Let’s think back to our questions above. Is it wrong to be a leader, to win a game, to come in first place? Certainly not. God expects us to do our very best with our time, talents, words and everything he’s entrusted to us. If he wants to exalt us to a position of first place, then by all means we should be grateful and use that platform as an opportunity to bless others and glorify him (think: Joseph as the second-in-command in Egypt).
What we must avoid is the obsession with being first. Here’s a simple principle to live by: do your best and leave the results up to God.
Had Diotrephes simply done this, he would have been a gracious host, learned from the traveling teachers, and supported their ministry (like Gaius did) so they could continue traveling and proclaiming the gospel. Instead, he robbed himself of the blessing because he wanted to be first.
John embeds four practical applications for us today in this short letter of 3 John. If we apply these principles to our life, we will follow in the way of Christ, realizing we don’t have to position ourself as first.
Principle #1 — Imitate that which is good. Walk in truth and love because God is your heavenly Father.
11 Dear friend, do not imitate what is evil, but what is good. The one who does good is of God; the one who does evil has not seen God.
Principle #2 — Pray for people. Pray that God will bless them in every way, and pray that they will accept his will and grace no matter what the circumstances of life may be.
2 Dear friend, I pray that you are prospering in every way and are in good health, just as your whole life is going well.
Principle #3 — Stay humble. Gaius and Demetrius stayed humble, but Diotrephes did not.
9 I wrote something to the church, but Diotrephes, who loves to have first place among them, does not receive our authority.
Principle #4 — Show hospitality. Be welcoming everywhere you go. Welcome people into your home. Show genuine Christian hospitality.
5 Dear friend, you are acting faithfully in whatever you do for the brothers and sisters, especially when they are strangers.
3 John 1:13-15
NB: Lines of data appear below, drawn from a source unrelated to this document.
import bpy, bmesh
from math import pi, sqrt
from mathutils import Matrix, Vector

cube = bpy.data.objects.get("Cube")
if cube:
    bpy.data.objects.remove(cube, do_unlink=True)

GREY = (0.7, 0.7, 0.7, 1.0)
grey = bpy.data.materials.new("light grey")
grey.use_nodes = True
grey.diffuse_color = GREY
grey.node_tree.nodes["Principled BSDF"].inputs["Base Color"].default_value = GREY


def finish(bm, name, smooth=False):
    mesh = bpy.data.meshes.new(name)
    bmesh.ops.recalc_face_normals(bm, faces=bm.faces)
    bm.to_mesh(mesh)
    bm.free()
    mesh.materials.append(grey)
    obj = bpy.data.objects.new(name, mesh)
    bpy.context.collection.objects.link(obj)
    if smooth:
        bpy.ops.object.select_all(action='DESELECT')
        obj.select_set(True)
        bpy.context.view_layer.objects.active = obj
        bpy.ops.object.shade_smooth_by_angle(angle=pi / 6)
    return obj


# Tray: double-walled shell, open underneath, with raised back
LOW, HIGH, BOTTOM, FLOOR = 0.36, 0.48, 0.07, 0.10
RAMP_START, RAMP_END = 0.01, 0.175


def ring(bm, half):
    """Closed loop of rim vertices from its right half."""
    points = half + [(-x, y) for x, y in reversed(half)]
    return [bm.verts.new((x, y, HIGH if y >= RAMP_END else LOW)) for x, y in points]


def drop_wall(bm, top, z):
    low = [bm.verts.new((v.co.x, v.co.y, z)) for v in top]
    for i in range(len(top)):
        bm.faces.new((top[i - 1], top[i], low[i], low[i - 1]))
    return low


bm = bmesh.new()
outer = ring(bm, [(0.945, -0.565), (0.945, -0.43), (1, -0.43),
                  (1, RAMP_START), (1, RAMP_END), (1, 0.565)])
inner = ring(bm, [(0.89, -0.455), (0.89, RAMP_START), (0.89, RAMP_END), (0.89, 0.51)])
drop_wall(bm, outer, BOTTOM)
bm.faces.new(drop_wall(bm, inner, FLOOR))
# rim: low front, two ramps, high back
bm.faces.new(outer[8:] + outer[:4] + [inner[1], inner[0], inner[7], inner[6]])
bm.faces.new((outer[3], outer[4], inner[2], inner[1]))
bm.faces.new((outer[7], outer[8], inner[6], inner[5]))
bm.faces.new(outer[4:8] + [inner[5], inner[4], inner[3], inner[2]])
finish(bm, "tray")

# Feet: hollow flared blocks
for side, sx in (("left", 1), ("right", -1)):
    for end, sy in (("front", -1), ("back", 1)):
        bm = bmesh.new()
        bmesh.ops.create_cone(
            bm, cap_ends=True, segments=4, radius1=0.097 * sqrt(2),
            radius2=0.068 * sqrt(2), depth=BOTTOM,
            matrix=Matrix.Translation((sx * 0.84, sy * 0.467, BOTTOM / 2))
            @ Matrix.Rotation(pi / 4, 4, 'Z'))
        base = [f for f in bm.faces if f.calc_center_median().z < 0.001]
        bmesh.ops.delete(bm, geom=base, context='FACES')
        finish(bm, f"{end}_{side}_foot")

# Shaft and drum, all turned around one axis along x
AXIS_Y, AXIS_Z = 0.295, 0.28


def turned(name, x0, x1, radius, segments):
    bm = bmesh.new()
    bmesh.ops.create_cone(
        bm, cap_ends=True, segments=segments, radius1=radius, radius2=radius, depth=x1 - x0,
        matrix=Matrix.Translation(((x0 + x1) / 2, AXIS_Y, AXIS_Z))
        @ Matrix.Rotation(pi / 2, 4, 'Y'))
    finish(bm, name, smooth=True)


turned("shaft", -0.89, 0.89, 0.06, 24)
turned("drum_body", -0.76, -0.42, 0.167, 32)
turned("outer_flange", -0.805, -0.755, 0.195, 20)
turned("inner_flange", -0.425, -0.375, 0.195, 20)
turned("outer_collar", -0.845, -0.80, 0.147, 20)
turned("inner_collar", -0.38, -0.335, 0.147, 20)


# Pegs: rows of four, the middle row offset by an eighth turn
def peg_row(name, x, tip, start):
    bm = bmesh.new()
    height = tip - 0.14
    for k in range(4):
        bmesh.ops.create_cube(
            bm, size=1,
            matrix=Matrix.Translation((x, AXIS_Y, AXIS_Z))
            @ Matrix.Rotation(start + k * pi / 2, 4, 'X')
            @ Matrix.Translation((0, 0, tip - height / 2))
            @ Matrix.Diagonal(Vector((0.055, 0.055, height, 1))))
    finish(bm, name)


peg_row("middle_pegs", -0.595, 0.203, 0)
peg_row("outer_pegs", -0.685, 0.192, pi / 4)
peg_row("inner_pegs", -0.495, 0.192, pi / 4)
13 I have many things to write you, but I don’t want to write to you with pen and ink. 14 I hope to see you soon, and we will talk face to face. 15 Peace to you. The friends send you greetings. Greet the friends by name.